The Environment Agency (EA) have issued a warning to land owners in Surrey over baled waste crime.

The EA, which is a non-departmental government body, warned today (June 5) that 'baled waste crime' is on the increase across Surrey and Kent and urged land owners to be vigilant in efforts to combat the rise in the little-known criminal activity.

According to EA, baled waste crime is the "large scale dumping of baled waste on privately owned sites."

Baled waste is typically plastic, building, commercial or household rubbish that can't be recycled and which has no monetary value.

The waste is compressed into a block or ‘bale’ and concealed by plastic strapping.

EA said that many instances of dumping this kind of waste across the South East, including Surrey, have occurred over the last two years.

Alan Cansdale, Environment Manager for the Environment Agency, said the scale of the problem was that of "systematic and organised crime."

"These criminal offences have not been random or opportunistic dumping of waste, but rather systematic and organised crime where secure sites have been targeted using what appears to be legal and above board measures through the property and land leasing process."

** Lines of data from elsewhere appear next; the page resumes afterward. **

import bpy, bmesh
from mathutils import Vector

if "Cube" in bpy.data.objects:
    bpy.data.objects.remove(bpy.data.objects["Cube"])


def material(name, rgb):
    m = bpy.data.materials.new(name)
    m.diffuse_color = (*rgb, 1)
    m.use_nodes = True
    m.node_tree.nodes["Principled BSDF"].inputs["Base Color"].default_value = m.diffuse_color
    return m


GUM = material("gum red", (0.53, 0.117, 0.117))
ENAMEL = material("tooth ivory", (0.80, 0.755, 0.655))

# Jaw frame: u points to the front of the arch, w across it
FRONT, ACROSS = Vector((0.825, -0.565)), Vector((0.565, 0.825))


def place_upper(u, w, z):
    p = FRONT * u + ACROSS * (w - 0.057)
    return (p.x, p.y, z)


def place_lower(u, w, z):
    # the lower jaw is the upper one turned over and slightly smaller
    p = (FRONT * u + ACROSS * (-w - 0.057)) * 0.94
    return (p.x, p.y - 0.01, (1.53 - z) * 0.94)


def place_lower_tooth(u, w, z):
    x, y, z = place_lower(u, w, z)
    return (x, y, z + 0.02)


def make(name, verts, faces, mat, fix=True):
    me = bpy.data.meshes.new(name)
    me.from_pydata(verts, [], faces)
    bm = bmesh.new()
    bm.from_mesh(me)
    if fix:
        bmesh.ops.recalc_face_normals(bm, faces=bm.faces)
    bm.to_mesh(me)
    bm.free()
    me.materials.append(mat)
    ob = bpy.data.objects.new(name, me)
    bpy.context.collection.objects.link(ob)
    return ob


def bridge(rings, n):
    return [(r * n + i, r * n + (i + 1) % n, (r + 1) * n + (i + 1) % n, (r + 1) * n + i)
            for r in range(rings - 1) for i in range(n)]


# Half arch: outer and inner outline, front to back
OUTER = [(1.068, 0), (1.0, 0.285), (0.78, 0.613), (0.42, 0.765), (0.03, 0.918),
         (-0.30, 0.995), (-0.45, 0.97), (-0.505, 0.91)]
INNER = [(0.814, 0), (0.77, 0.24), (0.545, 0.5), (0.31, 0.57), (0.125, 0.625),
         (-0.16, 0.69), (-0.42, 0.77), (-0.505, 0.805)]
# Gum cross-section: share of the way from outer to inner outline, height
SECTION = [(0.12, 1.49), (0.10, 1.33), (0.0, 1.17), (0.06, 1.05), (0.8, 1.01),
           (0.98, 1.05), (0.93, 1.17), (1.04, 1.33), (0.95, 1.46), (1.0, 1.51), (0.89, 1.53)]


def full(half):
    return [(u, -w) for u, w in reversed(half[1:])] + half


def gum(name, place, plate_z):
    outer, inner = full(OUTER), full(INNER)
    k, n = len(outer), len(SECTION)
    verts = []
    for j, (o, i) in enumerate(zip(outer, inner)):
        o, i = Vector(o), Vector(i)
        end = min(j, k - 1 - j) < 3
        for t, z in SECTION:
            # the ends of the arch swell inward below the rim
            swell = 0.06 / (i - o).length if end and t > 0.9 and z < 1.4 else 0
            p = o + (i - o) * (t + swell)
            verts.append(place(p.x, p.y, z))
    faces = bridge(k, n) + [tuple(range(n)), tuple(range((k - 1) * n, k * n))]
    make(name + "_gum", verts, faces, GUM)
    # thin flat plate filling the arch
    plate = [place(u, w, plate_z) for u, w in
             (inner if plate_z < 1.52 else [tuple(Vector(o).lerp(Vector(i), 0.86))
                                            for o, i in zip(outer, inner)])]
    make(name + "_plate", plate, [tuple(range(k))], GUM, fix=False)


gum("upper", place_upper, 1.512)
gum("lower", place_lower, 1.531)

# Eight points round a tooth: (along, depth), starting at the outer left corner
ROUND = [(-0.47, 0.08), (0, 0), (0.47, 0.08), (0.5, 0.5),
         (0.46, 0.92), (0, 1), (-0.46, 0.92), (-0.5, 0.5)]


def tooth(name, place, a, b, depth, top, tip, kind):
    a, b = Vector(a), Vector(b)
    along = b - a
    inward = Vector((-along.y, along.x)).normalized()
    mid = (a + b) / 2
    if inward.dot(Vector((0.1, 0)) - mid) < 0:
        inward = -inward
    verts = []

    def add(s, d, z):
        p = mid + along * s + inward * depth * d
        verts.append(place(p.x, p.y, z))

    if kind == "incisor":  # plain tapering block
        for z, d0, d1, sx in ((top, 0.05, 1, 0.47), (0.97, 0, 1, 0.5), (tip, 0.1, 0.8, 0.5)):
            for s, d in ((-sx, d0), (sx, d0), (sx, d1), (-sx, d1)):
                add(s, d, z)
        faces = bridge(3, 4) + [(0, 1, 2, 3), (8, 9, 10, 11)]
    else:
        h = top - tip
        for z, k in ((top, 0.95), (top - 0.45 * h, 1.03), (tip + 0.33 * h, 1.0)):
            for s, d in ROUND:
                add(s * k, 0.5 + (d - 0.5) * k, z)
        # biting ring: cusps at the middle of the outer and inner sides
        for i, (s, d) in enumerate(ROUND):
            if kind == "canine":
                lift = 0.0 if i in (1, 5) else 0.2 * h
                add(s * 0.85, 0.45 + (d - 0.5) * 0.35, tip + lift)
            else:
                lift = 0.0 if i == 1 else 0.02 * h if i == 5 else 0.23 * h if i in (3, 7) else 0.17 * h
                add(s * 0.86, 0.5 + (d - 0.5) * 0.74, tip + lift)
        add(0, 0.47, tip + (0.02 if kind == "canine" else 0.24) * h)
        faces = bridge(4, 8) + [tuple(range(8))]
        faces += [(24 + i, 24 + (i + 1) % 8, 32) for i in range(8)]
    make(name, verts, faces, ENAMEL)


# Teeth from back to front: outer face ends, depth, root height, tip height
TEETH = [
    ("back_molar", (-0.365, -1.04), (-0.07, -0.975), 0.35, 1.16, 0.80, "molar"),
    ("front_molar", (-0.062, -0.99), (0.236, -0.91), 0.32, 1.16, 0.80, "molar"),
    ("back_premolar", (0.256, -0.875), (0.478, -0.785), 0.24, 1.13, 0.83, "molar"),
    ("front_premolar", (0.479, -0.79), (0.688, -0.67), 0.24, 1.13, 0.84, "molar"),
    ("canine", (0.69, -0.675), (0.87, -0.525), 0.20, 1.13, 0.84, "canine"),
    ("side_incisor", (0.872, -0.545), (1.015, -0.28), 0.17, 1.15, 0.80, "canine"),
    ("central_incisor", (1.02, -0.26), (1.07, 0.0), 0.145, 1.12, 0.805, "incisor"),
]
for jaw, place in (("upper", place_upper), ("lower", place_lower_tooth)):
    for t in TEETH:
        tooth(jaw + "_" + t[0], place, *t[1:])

"Most of the sites have been cleared at great expense to the landowners, with one site alone costing in excess of £200,000 in clean-up costs," Mr Cansdale said.

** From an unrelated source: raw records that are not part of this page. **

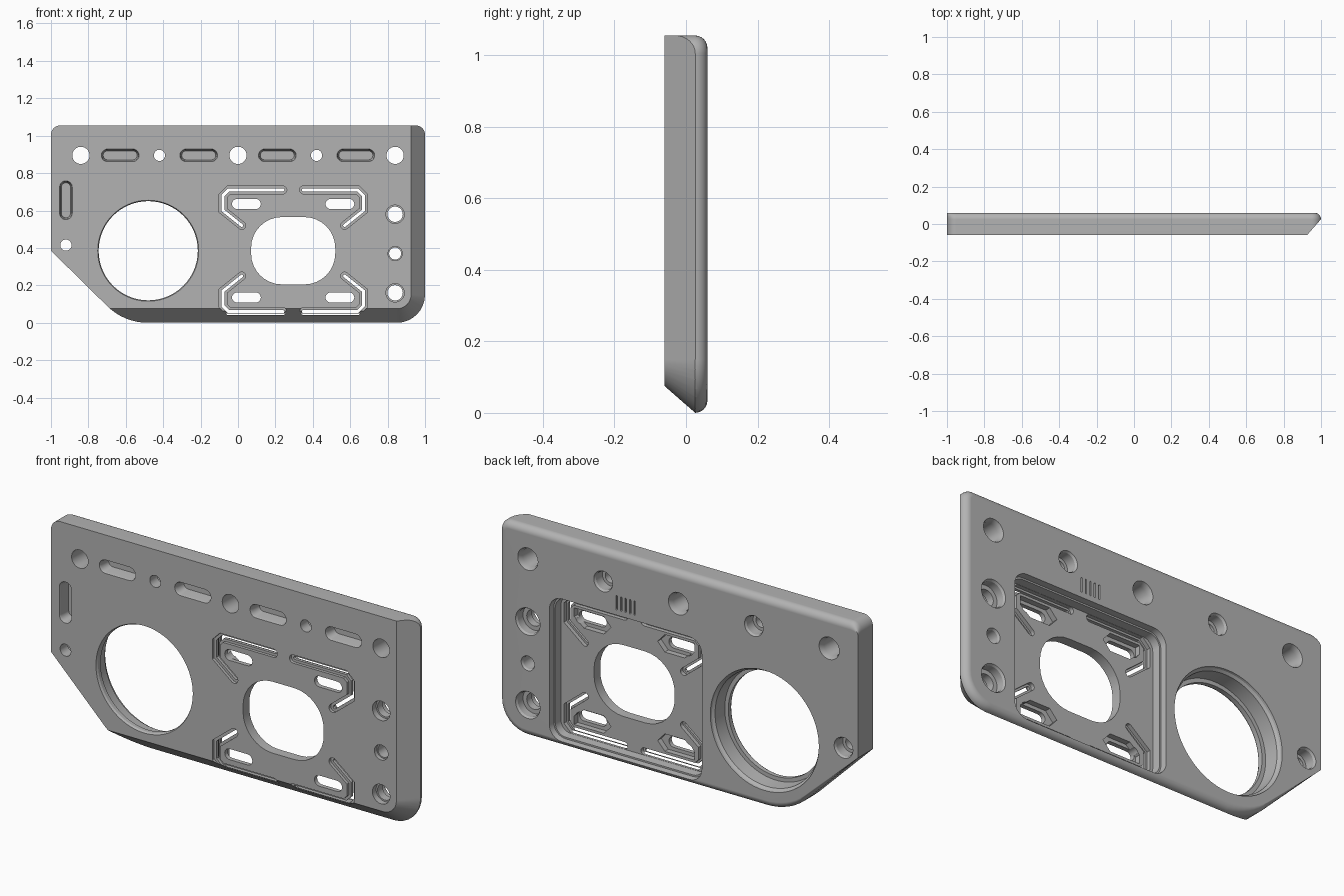
import bpy, bmesh
from math import sin, cos, radians, pi
from mathutils import Vector

if "Cube" in bpy.data.objects:
    bpy.data.objects.remove(bpy.data.objects["Cube"])

grey = bpy.data.materials.new("plain_grey")
grey.use_nodes = True
COLOR = (0.45, 0.45, 0.45, 1)
grey.diffuse_color = COLOR
grey.node_tree.nodes["Principled BSDF"].inputs["Base Color"].default_value = COLOR

H = 1.055          # plate height
CX, CZ = 0.295, 0.385   # centre of the mounting pocket


def arc(cx, cz, rx, rz, a0, a1, n=8):
    return [(cx + rx * cos(radians(a0 + (a1 - a0) * i / n)),
             cz + rz * sin(radians(a0 + (a1 - a0) * i / n))) for i in range(n + 1)]


def circle(cx, cz, r, n=40):
    return arc(cx, cz, r, r, 0, 360, n)[:-1]


def round_rect(x0, x1, z0, z1, r):
    return (arc(x1 - r, z1 - r, r, r, 0, 90) + arc(x0 + r, z1 - r, r, r, 90, 180)
            + arc(x0 + r, z0 + r, r, r, 180, 270) + arc(x1 - r, z0 + r, r, r, 270, 360))


def ribbon(path, w):
    """Outline of a path thickened by w to each side, with round ends."""
    p = [Vector(q) for q in path]
    d = [(b - a).normalized() for a, b in zip(p, p[1:])]
    left, right = [], []
    for i in range(1, len(p) - 1):
        n1, n2 = (Vector((-e.y, e.x)) for e in (d[i - 1], d[i]))
        m = (n1 + n2) / (1 + n1.dot(n2)) * w
        left.append(p[i] + m)
        right.append(p[i] - m)

    def cap(c, e):
        n = Vector((-e.y, e.x))
        return [c + (n * cos(t) + e * sin(t)) * w for t in (pi * k / 10 for k in range(11))]
    return left + cap(p[-1], d[-1]) + right[::-1] + cap(p[0], -d[0])


def loft(bm, sections):
    """Closed solid through outlines placed at successive depths."""
    rings = [[bm.verts.new((q[0], y, q[1])) for q in pts] for y, pts in sections]
    faces = [bm.faces.new(rings[0]), bm.faces.new(rings[-1])]
    n = len(rings[0])
    for a, b in zip(rings, rings[1:]):
        faces += [bm.faces.new((a[i], a[(i + 1) % n], b[(i + 1) % n], b[i])) for i in range(n)]
    bmesh.ops.recalc_face_normals(bm, faces=faces)


def to_object(name, bm):
    me = bpy.data.meshes.new(name)
    bm.to_mesh(me)
    bm.free()
    me.materials.append(grey)
    ob = bpy.data.objects.new(name, me)
    bpy.context.collection.objects.link(ob)
    return ob


def outline(i):
    """Plate outline with top, right and bottom edges drawn in by i."""
    return (arc(0.95, H - 0.05, 0.05 - i, 0.05 - i, 0, 90)
            + arc(-0.95, H - 0.05, 0.05, 0.05 - i, 90, 180)
            + [(-1, 0.385)]
            + arc(-0.483, 0.307, 0.307, 0.307 - i, 225, 270)
            + arc(0.85, 0.15, 0.15 - i, 0.15 - i, 270, 360))


# Plate with a rounded rear edge
bm = bmesh.new()
R = 0.035
loft(bm, [(-0.06, outline(0))] + [
    (0.025 + R * sin(t), outline(R * (1 - cos(t)))) for t in (pi / 2 * k / 6 for k in range(7))])
plate = to_object("mounting_plate", bm)

# Envelope that slopes the front right and bottom edges
bm = bmesh.new()


def slope(y):
    i = (0.026 - y) * 0.075 / 0.086
    return (y, [(1 - i, 2), (-2, 2), (-2, i)] + arc(0.85, 0.15, 0.15 - i, 0.15 - i, 270, 360, 16))


loft(bm, [slope(-0.08), slope(0.08)])
helpers = [(to_object("edge_slope_cutter", bm), 'INTERSECT')]

# Stepped pocket in the rear
bm = bmesh.new()


def pocket(i):
    return round_rect(-0.13 + i, 0.72 - i, 0.025 + i, 0.745 - i, 0.07 - i)


loft(bm, [(0.07, pocket(-0.01)), (0.06, pocket(0)), (0.03, pocket(0.004)),
          (0.03, pocket(0.012)), (-0.01, pocket(0.016))])
helpers.append((to_object("pocket_cutter", bm), 'DIFFERENCE'))

bm = bmesh.new()


def hole(x, z, profile):
    loft(bm, [(y, circle(x, z, r)) for y, r in profile])


# Round holes: countersunk, counterbored and stepped
for x in (-0.84, 0, 0.84):
    hole(x, 0.895, [(-0.07, 0.046), (0.035, 0.046), (0.06, 0.056), (0.07, 0.06)])
for x, z in ((-0.42, 0.895), (0.42, 0.895), (-0.92, 0.415)):
    hole(x, z, [(-0.07, 0.03), (0, 0.03), (0, 0.046), (0.05, 0.046), (0.07, 0.058)])
for z in (0.58, 0.16):
    hole(0.84, z, [(-0.07, 0.049), (-0.03, 0.049), (-0.03, 0.041), (0.01, 0.041),
                   (0.01, 0.062), (0.05, 0.062), (0.07, 0.074)])
hole(0.84, 0.37, [(-0.07, 0.038), (-0.04, 0.038), (-0.04, 0.032), (0.05, 0.032), (0.07, 0.042)])

# Large round opening with a thin front lip
loft(bm, [(y, circle(-0.48, CZ, r, 96)) for y, r in (
    (-0.07, 0.275), (-0.05, 0.265), (-0.03, 0.265), (-0.03, 0.285),
    (0.04, 0.29), (0.05, 0.3), (0.07, 0.305))])

# Oval opening in the pocket
oval = round_rect(CX - 0.225, CX + 0.225, CZ - 0.18, CZ + 0.18, 0.165)
loft(bm, [(-0.07, oval), (0.07, oval)])

# Blind slots in the front
paths = [[(x - 0.067, 0.895), (x + 0.067, 0.895)] for x in (-0.63, -0.21, 0.21, 0.63)]
paths.append([(-0.92, 0.585), (-0.92, 0.725)])
for path in paths:
    loft(bm, [(y, ribbon(path, w)) for y, w in ((-0.07, 0.038), (-0.05, 0.03), (0, 0.024))])

# Fine tick marks in the rear
for k in range(5):
    x = CX + (k - 2) * 0.025
    tick = ribbon([(x, 0.775), (x, 0.84)], 0.004)
    loft(bm, [(0.05, tick), (0.07, tick)])

# Corner grooves, bolt slots and their recesses, repeated in four corners
recess_bm = bmesh.new()
for sx in (-1, 1):
    for sz in (-1, 1):
        def place(pts):
            return [(CX + sx * a, CZ + sz * b) for a, b in pts]
        groove = place([(0.055, 0.325), (0.345, 0.325), (0.375, 0.295), (0.375, 0.215), (0.275, 0.135)])
        loft(bm, [(y, ribbon(groove, w)) for y, w in (
            (-0.07, 0.021), (-0.045, 0.021), (-0.045, 0.008),
            (-0.03, 0.008), (-0.03, 0.018), (0, 0.018))])
        slot = ribbon(place([(0.2, 0.25), (0.3, 0.25)]), 0.027)
        loft(bm, [(-0.07, slot), (0, slot)])
        recess = place([(0.335, 0.294), (0.17, 0.294), (0.13, 0.25),
                        (0.17, 0.206), (0.28, 0.206), (0.335, 0.25)])
        loft(recess_bm, [(-0.038, recess), (0, recess)])
helpers.append((to_object("hole_cutter", bm), 'DIFFERENCE'))
helpers.append((to_object("recess_cutter", recess_bm), 'DIFFERENCE'))

# Carve the plate, then drop the helpers
for ob, operation in helpers:
    ob.hide_render = True
    mod = plate.modifiers.new(ob.name, 'BOOLEAN')
    mod.object, mod.operation, mod.solver = ob, operation, 'EXACT'
bpy.context.view_layer.update()
carved = bpy.data.meshes.new_from_object(plate.evaluated_get(bpy.context.evaluated_depsgraph_get()))
plate.modifiers.clear()
plate.data = carved
for ob, _ in helpers:
    bpy.data.objects.remove(ob)

# Smooth the curved walls and keep flat faces flat
bpy.ops.object.select_all(action='DESELECT')
plate.select_set(True)
bpy.context.view_layer.objects.active = plate
bpy.ops.object.shade_smooth_by_angle(angle=radians(25))
weighted = plate.modifiers.new("even_normals", 'WEIGHTED_NORMAL')
weighted.keep_sharp = True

The EA said that Wednesday's warning marked the start of a campaign they were leading to combat baled waste crime.

Among the comprehensive advice the EA published (see below) they recommend farmers and other landowners "vigorously check" the credentials of any new tenants and ensure that any waste operations carried out on their property are done with the appropriate permits.

The Agency said that it hoped to encourage landowners to become more vigilant at spotting the signs of illegal dumping and protect their property against being targeted.

"The deposit sites include leased and rental properties where the criminals provide false details to secure warehouse space, barns or open land on industrial estates, farms or private property — with articulated trailers on public roads or car parks being targeted as well," an EA spokesperson said.

Rural union leaders came out in support of the EA's message.

Tom Ormesher, Environment and Land Use Adviser for the National Farmers Union (NFU) in the South East, said that the NFU was supporting the campaign.

"We are keen to raise awareness among our membership about the horrendous impacts of this type of organised waste crime," he said.

"By following tips from the Environment Agency, farmers can take some steps to protect themselves from these scammers and avoid being landed with a huge waste problem and a bill that could run to thousands of pounds," Mr Ormesher added.

Meanwhile Robin Edwards, South East Regional Director for the Country Land and Business Association (CLA) added that organization's support for EA's campaign.

Mr Edwards echoed the EA's message for landowners to be extra vigilant in light of the baled waste phenomenon.

"We wholeheartedly welcome this campaign, as it addresses a growing problem which has a serious impact on landowners and the environment in our region.

"We would urge landowners and rural communities to be extra vigilant, be extremely wary around any requests or offers to store waste, and report any incidents or suspicious activity to the Environment Agency," he said.

To read the government's report and latest advice on tackling baled waste crime, go to: